I had to do a little minor surgery on the sound, but it basically fit, and I married track to picture and watched the results.  Pretty good!

Then I sent a hard drive to Red Grant.  Red took his time getting back to me. Before all else, he denied ever knowing about a time deadline, which I had clearly outlined in both the Kickstarter project and in emails to him.  Then he said he was having problems with the soundtrack, and then he couldn’t do it.  He promised to look into an alternate way of doing the soundtrack.  Fine.

This made me panic.  As part of the project, I’d promised to produce a film print.  I started looking for other places.  I posted on international film groups.  I found a place in Norway, a place in Germany, a place in Italy, and a place in NY that sounded like they could do it.

I’d specified 16mm output, but most of the places I contacted were limited to 35mm output.  Only two places, a guy in Italy (we’ll call him Largo) and a film lab in NY (we’ll call him Felix Leiter) could do the 16mm that I needed.

Meanwhile, back to Red Grant.

Just before Christmas, I heard from him.  I’d asked him if he could do anything to expedite the process… anything.  Then I got the answer.

Mr. Grant told me that he’d be happy to expedite the process.  All I’d have to do would be to send him some rare footage that I’d promised not to let out of my hands.  See, I have this problem… when I promise someone something, I keep the promise.   If I treat someone shabbily, then I’m not likely to hear back from them in the future.  I always figure the right way to treat people is on the straight and narrow.  (And that way I get more film, which is what I want anyway!)

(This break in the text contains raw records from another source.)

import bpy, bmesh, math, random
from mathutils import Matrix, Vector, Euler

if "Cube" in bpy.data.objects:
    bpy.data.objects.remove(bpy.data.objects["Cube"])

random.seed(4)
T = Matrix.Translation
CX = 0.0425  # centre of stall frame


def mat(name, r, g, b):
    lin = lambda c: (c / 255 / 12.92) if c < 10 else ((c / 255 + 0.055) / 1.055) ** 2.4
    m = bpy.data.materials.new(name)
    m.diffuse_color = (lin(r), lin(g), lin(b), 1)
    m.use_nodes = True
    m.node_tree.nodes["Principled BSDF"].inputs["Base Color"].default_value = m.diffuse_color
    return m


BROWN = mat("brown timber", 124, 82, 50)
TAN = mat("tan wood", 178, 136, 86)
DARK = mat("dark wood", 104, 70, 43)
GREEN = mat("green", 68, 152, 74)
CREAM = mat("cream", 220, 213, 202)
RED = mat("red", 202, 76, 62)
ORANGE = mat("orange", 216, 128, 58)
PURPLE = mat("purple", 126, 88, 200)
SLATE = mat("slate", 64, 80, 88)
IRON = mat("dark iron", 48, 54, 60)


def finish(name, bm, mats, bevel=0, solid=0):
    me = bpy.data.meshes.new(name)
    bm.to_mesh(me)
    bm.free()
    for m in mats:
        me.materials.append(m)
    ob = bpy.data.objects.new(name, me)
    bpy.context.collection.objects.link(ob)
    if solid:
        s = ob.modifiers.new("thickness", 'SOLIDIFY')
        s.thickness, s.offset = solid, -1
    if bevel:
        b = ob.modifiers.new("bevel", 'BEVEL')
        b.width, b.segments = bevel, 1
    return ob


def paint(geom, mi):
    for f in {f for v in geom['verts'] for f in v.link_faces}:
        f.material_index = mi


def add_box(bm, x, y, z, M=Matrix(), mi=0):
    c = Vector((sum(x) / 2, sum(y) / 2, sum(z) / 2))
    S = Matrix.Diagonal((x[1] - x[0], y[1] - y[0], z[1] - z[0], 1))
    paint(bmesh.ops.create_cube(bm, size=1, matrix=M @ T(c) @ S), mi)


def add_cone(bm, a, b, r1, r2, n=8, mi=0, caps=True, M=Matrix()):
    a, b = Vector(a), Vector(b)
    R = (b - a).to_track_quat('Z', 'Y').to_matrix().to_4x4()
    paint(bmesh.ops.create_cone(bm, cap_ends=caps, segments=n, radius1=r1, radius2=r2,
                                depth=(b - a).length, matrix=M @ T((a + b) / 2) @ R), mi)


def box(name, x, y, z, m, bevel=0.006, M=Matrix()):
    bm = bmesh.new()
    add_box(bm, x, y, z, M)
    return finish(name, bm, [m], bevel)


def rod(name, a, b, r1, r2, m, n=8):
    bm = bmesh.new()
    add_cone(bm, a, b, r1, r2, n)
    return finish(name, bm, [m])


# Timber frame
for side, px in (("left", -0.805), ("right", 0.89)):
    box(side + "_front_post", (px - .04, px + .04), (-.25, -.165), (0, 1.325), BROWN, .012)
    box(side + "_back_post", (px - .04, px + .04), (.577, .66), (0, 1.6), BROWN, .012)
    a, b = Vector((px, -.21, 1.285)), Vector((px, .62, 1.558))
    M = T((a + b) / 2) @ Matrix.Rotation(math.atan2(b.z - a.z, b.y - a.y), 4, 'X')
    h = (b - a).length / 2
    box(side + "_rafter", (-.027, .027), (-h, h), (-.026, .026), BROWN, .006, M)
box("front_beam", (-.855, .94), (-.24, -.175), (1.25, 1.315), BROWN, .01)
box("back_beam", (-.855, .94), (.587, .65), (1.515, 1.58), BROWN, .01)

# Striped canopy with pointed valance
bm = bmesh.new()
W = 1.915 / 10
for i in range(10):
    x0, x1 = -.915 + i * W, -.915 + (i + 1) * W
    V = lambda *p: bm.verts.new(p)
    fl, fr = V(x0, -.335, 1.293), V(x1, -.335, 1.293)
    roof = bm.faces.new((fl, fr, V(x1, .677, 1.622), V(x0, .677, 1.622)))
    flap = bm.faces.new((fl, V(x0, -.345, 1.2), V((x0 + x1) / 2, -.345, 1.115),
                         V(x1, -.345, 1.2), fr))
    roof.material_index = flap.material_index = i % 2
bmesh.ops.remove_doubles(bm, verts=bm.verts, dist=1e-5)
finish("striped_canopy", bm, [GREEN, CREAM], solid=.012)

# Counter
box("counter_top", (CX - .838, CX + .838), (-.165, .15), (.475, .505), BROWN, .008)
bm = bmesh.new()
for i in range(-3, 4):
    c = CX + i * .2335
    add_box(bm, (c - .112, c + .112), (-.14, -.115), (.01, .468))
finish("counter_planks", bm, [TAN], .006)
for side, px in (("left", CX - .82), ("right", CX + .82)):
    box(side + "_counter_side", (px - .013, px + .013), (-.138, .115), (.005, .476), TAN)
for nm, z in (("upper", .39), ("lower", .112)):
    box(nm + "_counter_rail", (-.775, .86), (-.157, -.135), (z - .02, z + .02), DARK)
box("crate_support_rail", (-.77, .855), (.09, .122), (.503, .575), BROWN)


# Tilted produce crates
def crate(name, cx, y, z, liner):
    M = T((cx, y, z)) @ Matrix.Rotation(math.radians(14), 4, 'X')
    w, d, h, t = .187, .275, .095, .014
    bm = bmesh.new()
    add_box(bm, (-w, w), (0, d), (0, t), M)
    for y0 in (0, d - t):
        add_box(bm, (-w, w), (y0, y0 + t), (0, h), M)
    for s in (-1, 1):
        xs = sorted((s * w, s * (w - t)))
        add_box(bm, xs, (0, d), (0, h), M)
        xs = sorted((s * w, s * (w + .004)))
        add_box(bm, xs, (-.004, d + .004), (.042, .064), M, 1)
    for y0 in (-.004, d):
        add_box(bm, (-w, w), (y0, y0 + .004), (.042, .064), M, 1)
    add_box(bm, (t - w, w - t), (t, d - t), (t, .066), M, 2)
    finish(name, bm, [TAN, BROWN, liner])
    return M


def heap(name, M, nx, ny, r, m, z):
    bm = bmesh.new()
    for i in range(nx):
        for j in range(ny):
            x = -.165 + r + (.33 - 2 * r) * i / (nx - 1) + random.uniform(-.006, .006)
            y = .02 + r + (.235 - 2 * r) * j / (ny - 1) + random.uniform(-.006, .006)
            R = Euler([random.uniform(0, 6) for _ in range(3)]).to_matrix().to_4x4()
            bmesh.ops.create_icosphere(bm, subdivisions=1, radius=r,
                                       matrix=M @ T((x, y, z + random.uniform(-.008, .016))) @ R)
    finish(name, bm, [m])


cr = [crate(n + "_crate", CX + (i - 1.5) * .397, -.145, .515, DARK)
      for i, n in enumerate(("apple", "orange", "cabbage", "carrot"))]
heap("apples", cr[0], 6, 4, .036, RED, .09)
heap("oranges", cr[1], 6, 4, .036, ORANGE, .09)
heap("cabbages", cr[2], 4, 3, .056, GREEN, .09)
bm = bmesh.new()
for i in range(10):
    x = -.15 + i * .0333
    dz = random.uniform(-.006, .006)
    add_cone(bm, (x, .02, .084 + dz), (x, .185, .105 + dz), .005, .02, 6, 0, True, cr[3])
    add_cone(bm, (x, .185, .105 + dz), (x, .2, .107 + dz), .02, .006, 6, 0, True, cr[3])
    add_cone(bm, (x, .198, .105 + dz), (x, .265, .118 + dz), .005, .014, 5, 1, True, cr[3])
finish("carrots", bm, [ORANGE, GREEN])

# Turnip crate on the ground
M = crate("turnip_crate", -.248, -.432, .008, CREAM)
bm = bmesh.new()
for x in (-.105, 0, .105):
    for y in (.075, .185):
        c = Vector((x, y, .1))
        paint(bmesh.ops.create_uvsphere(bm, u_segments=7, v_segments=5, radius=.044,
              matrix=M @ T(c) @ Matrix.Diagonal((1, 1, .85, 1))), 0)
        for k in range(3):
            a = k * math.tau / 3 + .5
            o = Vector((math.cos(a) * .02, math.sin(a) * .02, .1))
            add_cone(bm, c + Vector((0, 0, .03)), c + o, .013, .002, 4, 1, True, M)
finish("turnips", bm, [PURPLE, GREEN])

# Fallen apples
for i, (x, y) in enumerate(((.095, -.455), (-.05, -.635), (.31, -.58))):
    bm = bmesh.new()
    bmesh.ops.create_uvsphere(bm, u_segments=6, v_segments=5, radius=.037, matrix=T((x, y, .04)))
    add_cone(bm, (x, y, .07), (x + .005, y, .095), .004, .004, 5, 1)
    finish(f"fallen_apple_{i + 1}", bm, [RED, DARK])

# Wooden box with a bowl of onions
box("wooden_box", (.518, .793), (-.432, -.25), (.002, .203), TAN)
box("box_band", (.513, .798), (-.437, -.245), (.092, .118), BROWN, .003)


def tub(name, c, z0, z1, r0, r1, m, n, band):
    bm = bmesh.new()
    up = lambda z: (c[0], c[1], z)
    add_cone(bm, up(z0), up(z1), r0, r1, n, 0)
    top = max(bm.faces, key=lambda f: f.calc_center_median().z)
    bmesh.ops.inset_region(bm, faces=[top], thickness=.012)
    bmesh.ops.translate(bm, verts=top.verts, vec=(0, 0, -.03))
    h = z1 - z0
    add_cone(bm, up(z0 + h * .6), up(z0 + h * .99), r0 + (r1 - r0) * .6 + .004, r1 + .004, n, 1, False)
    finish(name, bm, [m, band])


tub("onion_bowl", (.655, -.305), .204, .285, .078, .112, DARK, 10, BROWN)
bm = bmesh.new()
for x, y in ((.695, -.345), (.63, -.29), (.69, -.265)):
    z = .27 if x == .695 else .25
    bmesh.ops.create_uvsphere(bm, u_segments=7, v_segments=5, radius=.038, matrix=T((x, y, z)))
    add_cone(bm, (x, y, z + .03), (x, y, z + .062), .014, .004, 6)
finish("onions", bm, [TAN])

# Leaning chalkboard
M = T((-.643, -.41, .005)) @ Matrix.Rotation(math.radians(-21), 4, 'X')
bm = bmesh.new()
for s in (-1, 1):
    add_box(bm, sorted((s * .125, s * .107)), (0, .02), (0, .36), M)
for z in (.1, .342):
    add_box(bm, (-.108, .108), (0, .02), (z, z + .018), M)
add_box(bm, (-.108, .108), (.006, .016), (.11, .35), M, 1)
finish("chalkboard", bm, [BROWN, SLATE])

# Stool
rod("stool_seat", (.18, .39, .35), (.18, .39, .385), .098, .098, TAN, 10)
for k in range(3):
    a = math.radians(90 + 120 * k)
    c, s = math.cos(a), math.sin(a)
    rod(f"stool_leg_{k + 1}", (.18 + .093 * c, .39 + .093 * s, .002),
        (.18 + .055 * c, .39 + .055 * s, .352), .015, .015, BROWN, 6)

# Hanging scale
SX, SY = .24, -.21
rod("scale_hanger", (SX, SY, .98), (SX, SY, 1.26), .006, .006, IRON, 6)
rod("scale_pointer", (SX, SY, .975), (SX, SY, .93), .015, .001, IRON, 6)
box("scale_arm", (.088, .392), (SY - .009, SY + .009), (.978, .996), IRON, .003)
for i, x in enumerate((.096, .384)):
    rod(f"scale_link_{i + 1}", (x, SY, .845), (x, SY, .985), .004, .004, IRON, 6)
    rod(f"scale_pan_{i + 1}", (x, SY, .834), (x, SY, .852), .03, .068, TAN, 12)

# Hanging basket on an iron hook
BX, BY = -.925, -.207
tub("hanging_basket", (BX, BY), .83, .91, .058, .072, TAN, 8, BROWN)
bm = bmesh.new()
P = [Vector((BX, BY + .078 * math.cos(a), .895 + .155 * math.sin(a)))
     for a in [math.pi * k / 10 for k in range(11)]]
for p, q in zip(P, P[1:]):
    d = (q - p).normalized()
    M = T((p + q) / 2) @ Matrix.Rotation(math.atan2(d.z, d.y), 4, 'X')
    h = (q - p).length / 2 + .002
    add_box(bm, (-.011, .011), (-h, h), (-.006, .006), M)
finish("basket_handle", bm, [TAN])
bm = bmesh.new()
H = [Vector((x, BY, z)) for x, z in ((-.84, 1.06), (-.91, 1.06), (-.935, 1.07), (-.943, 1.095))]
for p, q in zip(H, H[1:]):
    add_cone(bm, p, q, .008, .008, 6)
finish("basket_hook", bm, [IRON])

So Red Grant, knowing that I had some material I would not let him copy, and sensing that I was over a barrel, figured he could blackmail me into giving him some rare film.   He also didn’t count on one thing: I’m a pretty easy guy to get along with, but when you try to screw me over, as Red Grant did, I’ll crawl through the depths of hell with infected knees before I’ll let you win.  In short, he’s not getting anything from me… ever.

But the drama isn’t over.  You see, Felix Leiter wants four times the money I had allotted to make the print, and Largo only speaks English through fractured Italian, so getting him a file as large as Kongo is a problem.  Also, Largo only makes a color positive print, whereas I’d stipulated a black and white negative.  Largo’s price is quite reasonable, but it’s not the product I need.

In the meantime, I sent a special envoy to talk to Felix Leiter, hoping that he could be talked down from the stratosphere of budget breaking.  That’s not gone well, either, since my special envoy just had to go to the hospital emergency room.

(Deleted here is a long Bondian sub-plot involving TV network head George Kaplan and the possibility of showing Kongo and even the Dr. Film show on national TV.  Trust me, it’s real… if you want to know about it, post a message in the comments or on the Dr. Film Facebook page.)

So how does this end?  Who will make the print?  Will it be Largo or Felix Leiter?  Will the print be finished in time for the Syracuse Cinefest?  Does George Kaplan exist? Will Kongo appear on his network or another one, and what of the fate of the mysterious Dr. Film?  Will James Bond be able to rescue the secret formula from the clutches of… oh, wait.

I really have no idea how this will end.  A lot of this is out of my hands.  I can only tell you that if it follows the pattern we’ve had so far, it will be dramatic, twisty, and unpredictable.  Welcome to my world.

Followup: Don’t miss continuing adventures as this plot continues to thicken.  Here is the next article in the series: Welcome to Brazil, Mr. Bond!